Purpose: Anemia, fatigue, and diminished quality of life (QOL) often are associated with chemotherapy. In a previous study of patients with early-stage breast cancer and mean baseline hemoglobin (Hb) level of 12.1 g/dL, Hb decreased by 2.0 g/dL after 4 cyles of adjuvant chemotherapy. The current open-label, nonrandomized, multicenter, prospective, community-based study evaluated the effects of 12-24 weeks of epoetin alfa (40,000 U subcutaneously once weekly initiated at the start of start of standard adjuvant chemotherapy) in patients with stage I-III breast cancer and baseline Hb levels ≥ 10 g/dL to ≤ 14 g/dL on Hb level, transfusions, and QOL. Patients and methods: Of 1792 patients enrolled, 1785 were evaluable for safety and 1632 for efficacy. Mean age was 53 years ± 10.7 and mean baseline Hb level was 12.3 g/dL ± 1.0. From baseline levels, epoetin alfa significantly increased Hb (1.3 g/dL ± 1.5; P < 0.05) and improved QOL according to the Linear Analog Scale 26.7), and Functional Assessment of Cancer Therapy-Anemia (1.7 points ± 14.0; P < 0.05 in each case). Patients with baseline mild anemia (Hb level > 10 g/dL to ≤ 12 g/dL) also had significant improvements from baseline levels in all 3 LASA parameters (P < 0.05). Epoetin alfa was well tolerated, clinically relevant thrombovascular events were reported in 4.3 % of patients. Results: In this study, epoetin alfa significantly improved Hb and QOL in mildly anemic patients with early-stage breast cancer receiving adjuvant chemotherapy. However, based on recent studies showing an increased risk of thrombovascular events in patients with cancer treated with erythropoietic agents beyond correction of anemia, treatment with epoetin alfa is not indicated or recommended in patients with cancer and Hb levels > 12 g/dL. Conclusion: Controlled studies are warranted to confirm the safety and efficacy of epoetin alfa therapy in patients with mild anemia receiving chemotherapy.

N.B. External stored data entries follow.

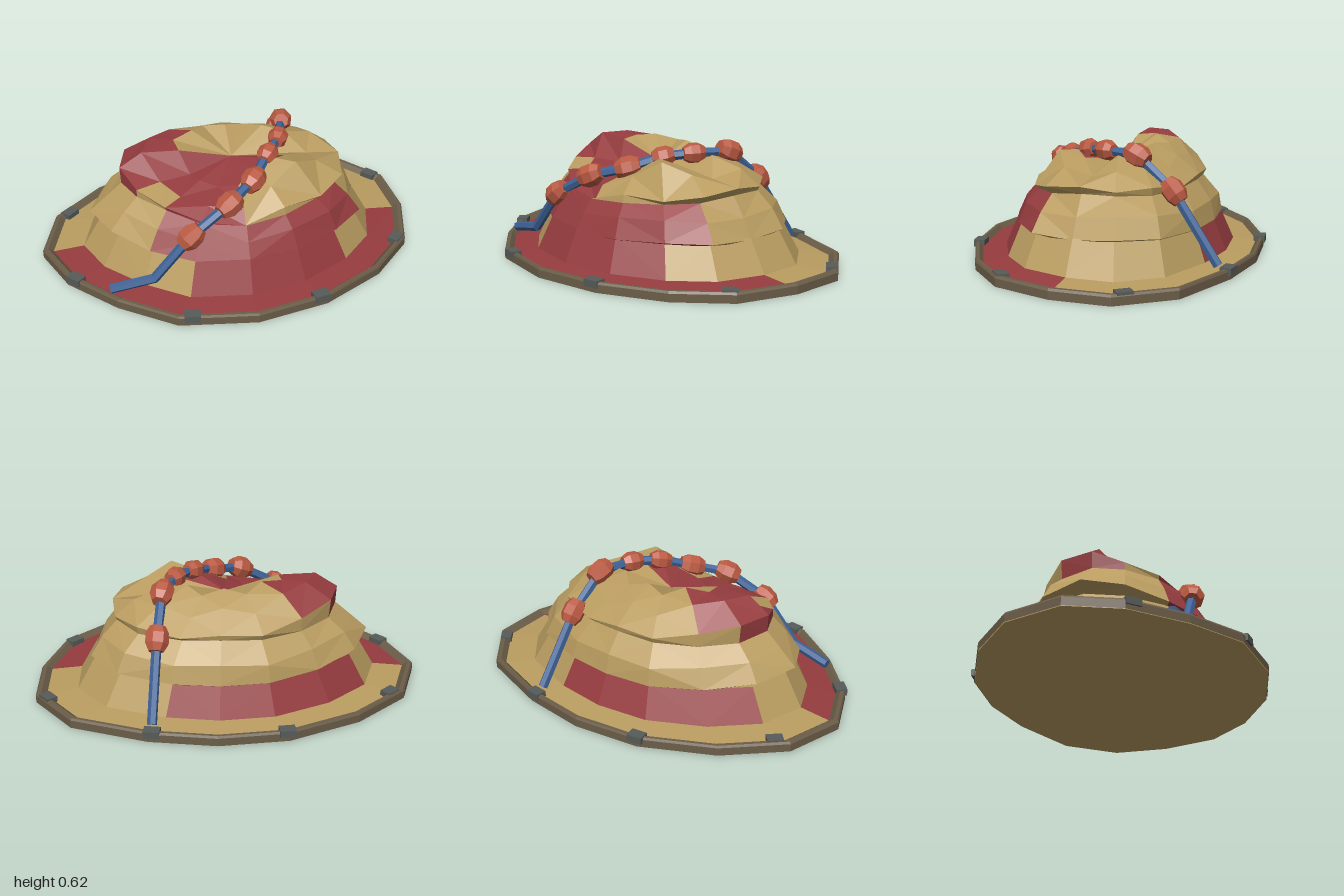
import * as THREE from 'three';

const mat = (name, color, side = THREE.FrontSide) => {
  const m = new THREE.MeshStandardMaterial({ color, side, flatShading: true });
  m.name = name;
  return m;
};

// Base outline (x, z), shared by every tier
const OUT = [[1, -0.23], [0.98, 0.07], [0.86, 0.37], [0.62, 0.57], [0.28, 0.71], [-0.09, 0.745],
  [-0.47, 0.65], [-0.72, 0.43], [-0.92, 0.17], [-1, -0.1], [-0.88, -0.39], [-0.6, -0.6],
  [-0.23, -0.735], [0.12, -0.745], [0.45, -0.67], [0.82, -0.5]];
const N = OUT.length;

export function createModel() {
  const model = new THREE.Group();
  model.name = 'drapedMound';
  const tan = mat('tan cloth', 0xb99c60, THREE.DoubleSide);
  const red = mat('red cloth', 0x963c3f, THREE.DoubleSide);
  const rimMat = mat('brown rim', 0x6b5d48, THREE.DoubleSide);
  const clipMat = mat('grey clip', 0x565b58);
  const ropeMat = mat('blue rope', 0x3d6296);
  const beadMat = mat('orange bead', 0xba5a42);

  const add = (name, geo, material, parent = model) => {
    const mesh = new THREE.Mesh(geo, material);
    mesh.name = name;
    parent.add(mesh);
    return mesh;
  };
  const at = (v, i) => (Array.isArray(v) ? v[i] : v);
  const ring = (s, y) => OUT.map(([x, z], i) => new THREE.Vector3(x * at(s, i), at(y, i), z * at(s, i)));
  const span = (a, b) => (i) => i >= a && i <= b;

  // Strip between two rings; the segments picked by isAlt take the second material
  const band = (name, lower, upper, isAlt = () => false, mats = [tan, red]) => {
    const pos = mats.map(() => []);
    for (let i = 0; i < N; i++) {
      const j = (i + 1) % N;
      const [a, b, c, d] = [lower[i], upper[i], upper[j], lower[j]];
      // alternate the diagonal so the facets look crumpled
      const corners = i % 2 ? [a, b, c, a, c, d] : [a, b, d, b, c, d];
      const out = pos[isAlt(i) ? 1 : 0];
      for (const p of corners) out.push(p.x, p.y, p.z);
    }
    pos.forEach((list, k) => {
      if (!list.length) return;
      const g = new THREE.BufferGeometry();
      g.setAttribute('position', new THREE.Float32BufferAttribute(list, 3));
      g.computeVertexNormals();
      add(name + (k ? 'Red' : ''), g, mats[k]);
    });
  };

  // Base plate
  const plate = new THREE.Shape(OUT.map(([x, z]) => new THREE.Vector2(x * 0.995, z * 0.995)));
  add('basePlate', new THREE.ExtrudeGeometry(plate, { depth: 0.02, bevelEnabled: false })
    .rotateX(Math.PI / 2).translate(0, 0.02, 0), tan);

  // Raised rim with a bevelled edge and sloping inner face
  const rimRings = [[1, 0.001], [1, 0.042], [0.992, 0.053], [0.972, 0.053], [0.942, 0.028]].map(([s, y]) => ring(s, y));
  for (let k = 0; k < rimRings.length - 1; k++) band('rim', rimRings[k], rimRings[k + 1], undefined, [rimMat]);

  // Clips along the rim, each turned to follow the nearest edge
  const clips = [[-0.22, -0.715], [0.43, -0.655], [0.935, -0.27], [0.81, 0.36], [0.25, 0.69],
    [-0.4, 0.65], [-0.88, 0.19], [-0.8, -0.4]];
  for (const [x, z] of clips) {
    let best = 9, angle = 0;
    OUT.forEach(([ax, az], i) => {
      const [bx, bz] = OUT[(i + 1) % N];
      const d = Math.hypot(ax - x, az - z) + Math.hypot(bx - x, bz - z) - Math.hypot(bx - ax, bz - az);
      if (d < best) { best = d; angle = -Math.atan2(bz - az, bx - ax); }
    });
    const clip = add('rimClip', new THREE.BoxGeometry(0.08, 0.036, 0.058), clipMat);
    clip.position.set(x, 0.042, z);
    clip.rotation.y = angle;
  }

  // Brim and skirt
  band('brim', ring(0.96, 0.03), ring(0.785, 0.045), span(1, 8));
  band('skirt', ring(0.785, 0.045), ring(0.69, 0.21), (i) => span(3, 5)(i) || span(10, 13)(i));

  // Middle tier with its overhanging lip
  const midY = [0.22, 0.2, 0.21, 0.21, 0.2, 0.2, 0.21, 0.22, 0.25, 0.26, 0.24, 0.21, 0.2, 0.2, 0.2, 0.21];
  const midS = [0.71, 0.69, 0.73, 0.71, 0.7, 0.69, 0.69, 0.72, 0.73, 0.74, 0.72, 0.7, 0.7, 0.7, 0.71, 0.71];
  const midRed = span(2, 6);
  const midLow = ring(midS, midY);
  const midBulge = ring([0.65, 0.64, 0.66, 0.66, 0.64, 0.63, 0.63, 0.65, 0.65, 0.65, 0.66, 0.65, 0.68, 0.67, 0.68, 0.66],
    [0.32, 0.3, 0.3, 0.31, 0.3, 0.28, 0.29, 0.32, 0.34, 0.34, 0.33, 0.31, 0.29, 0.3, 0.29, 0.31]);
  const midTop = ring(0.57, [0.4, 0.4, 0.38, 0.37, 0.36, 0.35, 0.37, 0.4, 0.41, 0.41, 0.4, 0.39, 0.39, 0.4, 0.39, 0.39]);
  band('middleLip', ring(0.66, midY.map((y) => y - 0.025)), midLow, midRed);
  band('middleTier', midLow, midBulge, midRed);
  band('middleShoulder', midBulge, midTop, midRed);

  // Crumpled crown: jagged edge, folds and crest around a sunken red hollow
  const edge = ring([0.58, 0.6, 0.62, 0.6, 0.56, 0.54, 0.55, 0.58, 0.57, 0.575, 0.58, 0.57, 0.59, 0.58, 0.6, 0.58],
    [0.42, 0.44, 0.42, 0.39, 0.4, 0.335, 0.37, 0.42, 0.45, 0.5, 0.5, 0.46, 0.42, 0.43, 0.41, 0.43]);
  const fold = ring([0.48, 0.42, 0.47, 0.43, 0.42, 0.47, 0.44, 0.45, 0.43, 0.46, 0.44, 0.43, 0.47, 0.42, 0.47, 0.43],
    [0.5, 0.46, 0.5, 0.555, 0.47, 0.41, 0.41, 0.43, 0.46, 0.575, 0.58, 0.56, 0.5, 0.52, 0.48, 0.51]);
  const crest = ring([0.32, 0.25, 0.3, 0.3, 0.24, 0.28, 0.25, 0.28, 0.25, 0.27, 0.31, 0.27, 0.33, 0.26, 0.32, 0.26],
    [0.55, 0.48, 0.52, 0.55, 0.5, 0.45, 0.43, 0.46, 0.455, 0.565, 0.575, 0.59, 0.56, 0.575, 0.55, 0.575]);
  const centre = OUT.map(() => new THREE.Vector3(0.01, 0.485, -0.02));
  band('crownLip', midTop, edge, (i) => span(5, 6)(i) || span(8, 9)(i));
  band('crownEdge', edge, fold, (i) => span(5, 6)(i) || span(8, 10)(i));
  band('crownFold', fold, crest, span(5, 10));
  band('crownHollow', crest, centre, span(2, 8));

  // Rope over the mound, strung with beads
  const path = [[-0.73, 0.065, 0.35], [-0.52, 0.11, 0.39], [-0.33, 0.33, 0.4], [-0.12, 0.45, 0.36],
    [0.04, 0.495, 0.25], [0.16, 0.55, 0.12], [0.26, 0.565, 0], [0.34, 0.56, -0.18],
    [0.38, 0.4, -0.37], [0.425, 0.06, -0.6]].map((p) => new THREE.Vector3(...p));
  const up = new THREE.Vector3(0, 1, 0);
  const rope = new THREE.Group();
  rope.name = 'beadedRope';
  model.add(rope);
  const beadProfile = [[0, -0.062], [0.038, -0.062], [0.058, -0.025], [0.058, 0.025], [0.038, 0.062], [0, 0.062]]
    .map(([r, y]) => new THREE.Vector2(r, y));
  path.forEach((p, i) => {
    if (i < path.length - 1) {
      const dir = path[i + 1].clone().sub(p);
      const piece = add('ropePiece', new THREE.CylinderGeometry(0.025, 0.025, dir.length() + 0.01, 6), ropeMat, rope);
      piece.position.copy(p).addScaledVector(dir, 0.5);
      piece.quaternion.setFromUnitVectors(up, dir.normalize());
    }
    if (i > 1 && i < path.length - 1) {
      const bead = add('bead', new THREE.LatheGeometry(beadProfile, 7), beadMat, rope);
      bead.position.copy(p);
      bead.quaternion.setFromUnitVectors(up, path[i + 1].clone().sub(path[i - 1]).normalize());
      bead.scale.setScalar(i === 5 || i === 6 ? 0.9 : 1.03);
    }
  });
  return model;
}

- Functional assessment of cancer therapy-anemia scale
- Linear analog scale assessment
- Transfusion reductions
ASJC Scopus subject areas
- Cancer Research